# YOUR ASSIGNMENT:
Please set down every entry again exactly as it stands, without the pictures.

(DATASET RECORDS begins)

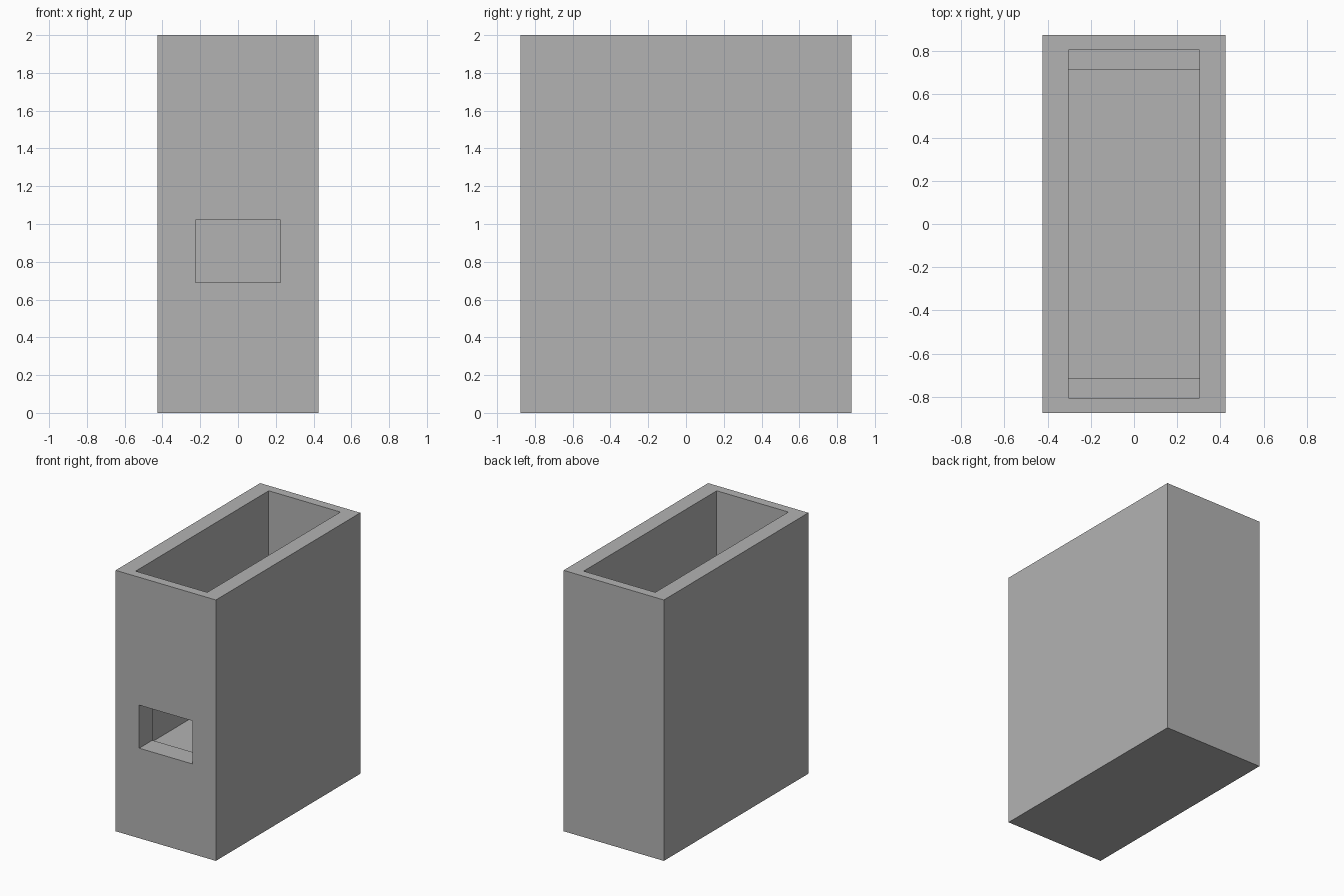
import bpy

old = bpy.data.objects.get("Cube")
if old:
    bpy.data.objects.remove(old, do_unlink=True)

grey = bpy.data.materials.new("plain_grey")
grey.use_nodes = True
colour = (0.45, 0.45, 0.45, 1)
grey.diffuse_color = colour
grey.node_tree.nodes["Principled BSDF"].inputs["Base Color"].default_value = colour


def box(name, x, y, z):
    """Axis-aligned box from (min, max) pairs."""
    spans = (x, y, z)
    bpy.ops.mesh.primitive_cube_add(size=1, location=[(a + b) / 2 for a, b in spans])
    ob = bpy.context.object
    ob.name = name
    ob.scale = [b - a for a, b in spans]
    bpy.ops.object.transform_apply(location=False, rotation=False, scale=True)
    ob.data.materials.append(grey)
    return ob


def cut(target, cutter):
    """Subtract the cutter and remove it."""
    mod = target.modifiers.new(cutter.name, 'BOOLEAN')
    mod.operation = 'DIFFERENCE'
    mod.solver = 'EXACT'
    mod.object = cutter
    bpy.context.view_layer.objects.active = target
    bpy.ops.object.modifier_apply(modifier=mod.name)
    bpy.data.objects.remove(cutter, do_unlink=True)


FLOOR, LEDGE = 0.615, 1.2

# Solid outer block
housing = box("housing", (-0.425, 0.425), (-0.875, 0.875), (0, 2))

# Wide upper chamber, then the shorter lower chamber that leaves end ledges
cut(housing, box("upper_chamber", (-0.304, 0.304), (-0.806, 0.806), (LEDGE, 2.1)))
cut(housing, box("lower_chamber", (-0.304, 0.304), (-0.715, 0.715), (FLOOR, LEDGE + 0.1)))

# Front opening through the thick lower wall
cut(housing, box("front_opening", (-0.225, 0.225), (-1, -0.6), (0.69, 1.02)))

(DATASET RECORDS ends)

# SOLUTION FOR THIS TASK:
import bpy

old = bpy.data.objects.get("Cube")
if old:
    bpy.data.objects.remove(old, do_unlink=True)

grey = bpy.data.materials.new("plain_grey")
grey.use_nodes = True
colour = (0.45, 0.45, 0.45, 1)
grey.diffuse_color = colour
grey.node_tree.nodes["Principled BSDF"].inputs["Base Color"].default_value = colour


def box(name, x, y, z):
    """Axis-aligned box from (min, max) pairs."""
    spans = (x, y, z)
    bpy.ops.mesh.primitive_cube_add(size=1, location=[(a + b) / 2 for a, b in spans])
    ob = bpy.context.object
    ob.name = name
    ob.scale = [b - a for a, b in spans]
    bpy.ops.object.transform_apply(location=False, rotation=False, scale=True)
    ob.data.materials.append(grey)
    return ob


def cut(target, cutter):
    """Subtract the cutter and remove it."""
    mod = target.modifiers.new(cutter.name, 'BOOLEAN')
    mod.operation = 'DIFFERENCE'
    mod.solver = 'EXACT'
    mod.object = cutter
    bpy.context.view_layer.objects.active = target
    bpy.ops.object.modifier_apply(modifier=mod.name)
    bpy.data.objects.remove(cutter, do_unlink=True)


FLOOR, LEDGE = 0.615, 1.2

# Solid outer block
housing = box("housing", (-0.425, 0.425), (-0.875, 0.875), (0, 2))

# Wide upper chamber, then the shorter lower chamber that leaves end ledges
cut(housing, box("upper_chamber", (-0.304, 0.304), (-0.806, 0.806), (LEDGE, 2.1)))
cut(housing, box("lower_chamber", (-0.304, 0.304), (-0.715, 0.715), (FLOOR, LEDGE + 0.1)))

# Front opening through the thick lower wall
cut(housing, box("front_opening", (-0.225, 0.225), (-1, -0.6), (0.69, 1.02)))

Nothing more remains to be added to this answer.